Mark’s recent post, Fake events of my lifetime, got me thinking: what news stories of the past left me feeling … unconvinced? A certain incident immediately popped into mind. Either I am an insensitive lout who is pitilessly digging up a family’s grief, or I have put my finger on an old school hoax—one from the days before cellphone videos and crisis actors. You help decide …
They say that rattlesnake tastes like chicken.
Ostrich meat, curiously, does not. Rather, it tastes like beef, so I am told.
So here’s the question for the coming weekend: What does child slavery taste like? Continue reading “Ain’t Gonna Study S’mores No More”
I was born a nerd, and I will die a nerd.
Like every nerd growing up, I was not much of an athlete. I preferred to play board games with my best friend Thad, a fellow nerd. This was long before Nintendo and PlayStation, long before World of Warcraft or Minecraft. We played chess and checkers, Risk and Stratego, and many of the Avalon Hill war games, like Tactics II and Stalingrad.
But I was not just a nerd. I was also a tycoon wannabe. And so I enjoyed the games where you made a million bucks: Careers and Masterpiece and above all, Monopoly. Continue reading “How to Rule the World in Three Easy Rolls”
Silent Letters Say So Much …
Someone asked me at breakfast the other day, “Does anyone pronounce the ‘l’ in yolk? I answered: I am unaware of any dialect that sounds out the ‘l’ nowadays, but at one stage in the history of English the ‘l’ was certainly pronounced. (Yolk comes, naturally, from the same root as yellow.) This is true of just about any silent letter in modern English: it shows up in the spelling because at one time it was pronounced. This goes especially for every silent ‘e’ at the end of so many words.

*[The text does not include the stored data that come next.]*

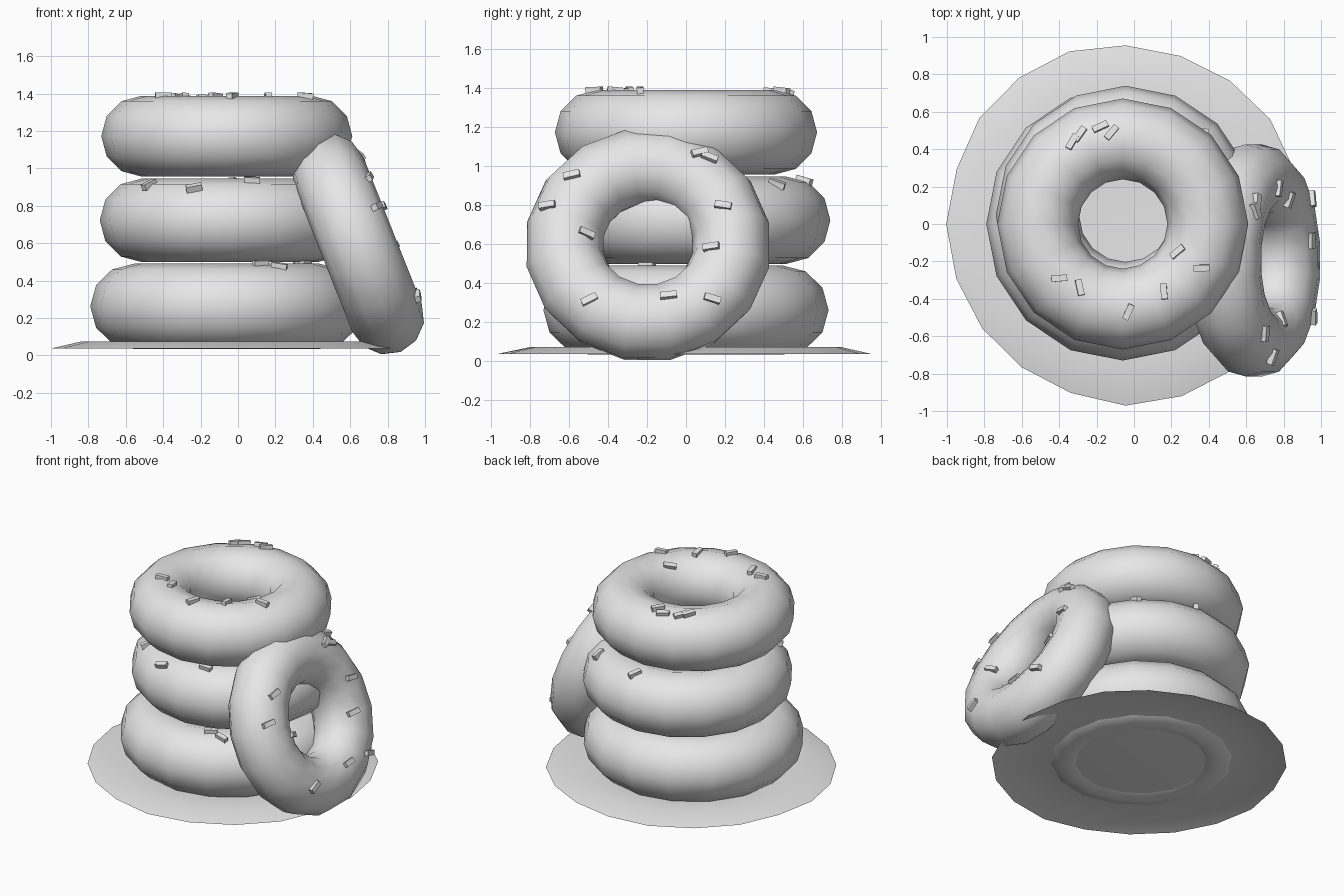
import bpy, bmesh, math, random
from mathutils import Matrix, Vector

random.seed(4)
cube = bpy.data.objects.get("Cube")
if cube:
    bpy.data.objects.remove(cube, do_unlink=True)

grey = bpy.data.materials.new("plain_grey")
grey.use_nodes = True
grey.diffuse_color = (0.8, 0.8, 0.8, 1)
grey.node_tree.nodes["Principled BSDF"].inputs["Base Color"].default_value = (0.8, 0.8, 0.8, 1)


def finish(obj, name, smooth):
    obj.name = name
    obj.data.materials.append(grey)
    bpy.ops.object.select_all(action='DESELECT')
    obj.select_set(True)
    bpy.context.view_layer.objects.active = obj
    if smooth:
        bpy.ops.object.shade_smooth()


def ring(name, frame, major, minor, squash, turn, sprinkles):
    """A ring of dough, with sprinkles (x, y, angle) resting on its top side."""
    bpy.ops.mesh.primitive_torus_add(major_segments=16, minor_segments=12,
                                     major_radius=major, minor_radius=minor)
    obj = bpy.context.object
    obj.data.transform(frame @ Matrix.Rotation(math.radians(turn), 4, 'Z')
                       @ Matrix.Diagonal((1, 1, squash, 1)))
    finish(obj, name, True)

    bm = bmesh.new()
    for x, y, angle in sprinkles:
        d = math.hypot(x, y)
        off = max(-0.9 * minor, min(0.9 * minor, d - major))
        height = math.sqrt(minor ** 2 - off ** 2) * squash
        # Lean part of the way with the surface
        normal = Vector((x / d * off, y / d * off, height * 1.5))
        lean = Vector((0, 0, 1)).rotation_difference(normal).to_matrix().to_4x4()
        bmesh.ops.create_cube(bm, size=1, matrix=frame
                              @ Matrix.Translation((x, y, height)) @ lean
                              @ Matrix.Rotation(math.radians(angle), 4, 'Z')
                              @ Matrix.Diagonal((0.085, 0.034, 0.034, 1)))
    mesh = bpy.data.meshes.new(name + "_sprinkles")
    bm.to_mesh(mesh)
    bm.free()
    bits = bpy.data.objects.new(mesh.name, mesh)
    bpy.context.collection.objects.link(bits)
    finish(bits, name + "_sprinkles", False)


# Stacked rings
ring("bottom_ring", Matrix.Translation((-0.06, 0, 0.262)), 0.496, 0.234, 0.975, 0,
     [(0.28, -0.5, -10), (0.18, -0.48, 30), (0.42, -0.2, 60), (0.4, 0.25, 20)])
ring("middle_ring", Matrix.Translation((-0.045, 0.045, 0.722)), 0.471, 0.223, 1, 0,
     [(0.5, 0.12, 30), (0.42, 0.42, 80), (0.03, 0.56, 60), (-0.19, -0.58, 5),
      (-0.43, -0.4, 40), (0.12, -0.52, 0)])
ring("top_ring", Matrix.Translation((-0.06, 0, 1.172)), 0.455, 0.216, 1, 0,
     [(-0.27, 0.44, 60), (-0.23, 0.48, 55), (-0.12, 0.52, 25), (-0.06, 0.49, 50),
      (0.295, -0.15, 38), (0.42, -0.235, 0), (0.22, -0.36, -85), (0.03, -0.47, 65),
      (-0.34, -0.29, 5), (-0.23, -0.34, -78)])

# Ring leaning against the stack
lean_frame = Matrix.Translation((0.64, -0.195, 0.595)) @ Matrix.Rotation(math.radians(68.3), 4, 'Y')
ring("leaning_ring", lean_frame, 0.432, 0.2, 1, 11,
     [(-0.31, -0.39, 100), (-0.15, -0.515, 90), (0, -0.315, 75), (0.376, -0.3, 115),
      (0.355, 0.105, 95), (0.37, 0.33, 75), (0.08, 0.325, 90), (-0.14, 0.385, 80),
      (-0.41, 0.315, 70), (-0.435, 0.265, 110)])

# Thin plate with a drooping, slightly uneven rim
bm = bmesh.new()
count = 20
previous = None
for radius, z, wobble in ((0.958, 0.036, 0.015), (0.8, 0.073, 0.01), (0.6, 0.06, 0), (0.3, 0.045, 0)):
    loop = []
    for i in range(count):
        a = math.tau * i / count
        r = radius + random.uniform(-wobble, wobble)
        loop.append(bm.verts.new((r * math.cos(a) - 0.045, r * math.sin(a), z)))
    if previous:
        for i in range(count):
            j = (i + 1) % count
            bm.faces.new((previous[i], previous[j], loop[j], loop[i]))
    previous = loop
bm.faces.new(previous)
mesh = bpy.data.meshes.new("plate")
bm.to_mesh(mesh)
bm.free()
plate = bpy.data.objects.new("plate", mesh)
bpy.context.collection.objects.link(plate)
finish(plate, "plate", True)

(There are a handful of silent letters that were never pronounced, like the ‘b’ in debt. This word started life in Old English as dette, but somewhere in Middle English some smarty-pants who knew a smattering of Latin realized that the Latin root debitum had a ‘b’ and decided to import it into the English spelling. Other words with Latin letters shoehorned into them are plumber, indict, and receipt.)
If you could dial back the hands of time about 500 years, the English language would sound rather different from the way you know it today. Continue reading “Welcome to HELL (Part 1)”
This essay contains medical information that might be construed as advice. It is not, but rather just long-winded opinion. Read it at your own risk.
Zombies on the Brain
In this piece I will proffer a novel thesis. And like every argument, I start from certain premises—things that one accepts without trying to prove.
I hold this truth to be self-evident: that the most awesome of all movie monsters ever are sword-wielding skeletons. I will drop anything to watch the scene from the 1963 classic Jason and the Argonauts in which the
Claymation Dynamation skeletons rise from the soil to attack Jason and his men. I also stipulate to the nearly equal awesomeness of CGI skeletons. [Edit: see comments below]
The other cinematic monsters leave me cold. Vampires? They suck. Werewolves? What’s the big hairy deal? Mummies? There’s more wick than wickedness about them. Godzilla and Rodan? Hardly rad to me. You can keep your demon-possessed dolls, your poltergeists, and your ghosts. The Terminator is alright, but just because under the ugly Arnold-skin is a bitchin’ metallic skeleton. Continue reading “Avast, We Scurvy Dogs!”
The following does not constitute medical advice. It is opinion. Before you make any changes to your medications, diet, or lifestyle, be sure that the person in charge of overseeing your health care is fully informed. By the way—that person is you and you alone.
If You’ve Got the Tide®, We’ve Got the Cheer®
Ever heard of pica? Not the font size—the eating disorder. Pica is the habit of ingesting things that are not food: dirt, drywall, chalk, clay, and so on. Some people see a box of laundry detergent, and their mouths start watering.
Pica has many causes, but a chief one is mineral deficiency. People who are low on iron, for example, often chew on ice; those low on zinc may dab a moist finger into the laundry soap for a nibble. Their taste for Tide® comes from their body’s unconscious craving for something it is not getting enough of. The non-food items rarely satisfy nutritional needs, but at least the pica-sufferer is not trying the same thing over and over again, expecting different results. Continue reading “Our Dam Obesity Problem”
Before I begin, let’s get one thing straight. Ol’ Maarten here is all boy. Don’t you forget it …
That being said … I wear makeup. Just once a year, mind you, and it is for professional purposes only, for a couple hours only, and with the lightest application only. A makeup artist takes about ten minutes with me and each of my co-workers, laying on just enough foundation and powder to undo the effects of bright spotlights.
Over the years, I have consistently noticed three things about my experiences: Continue reading “Little Dabs of Paint …?”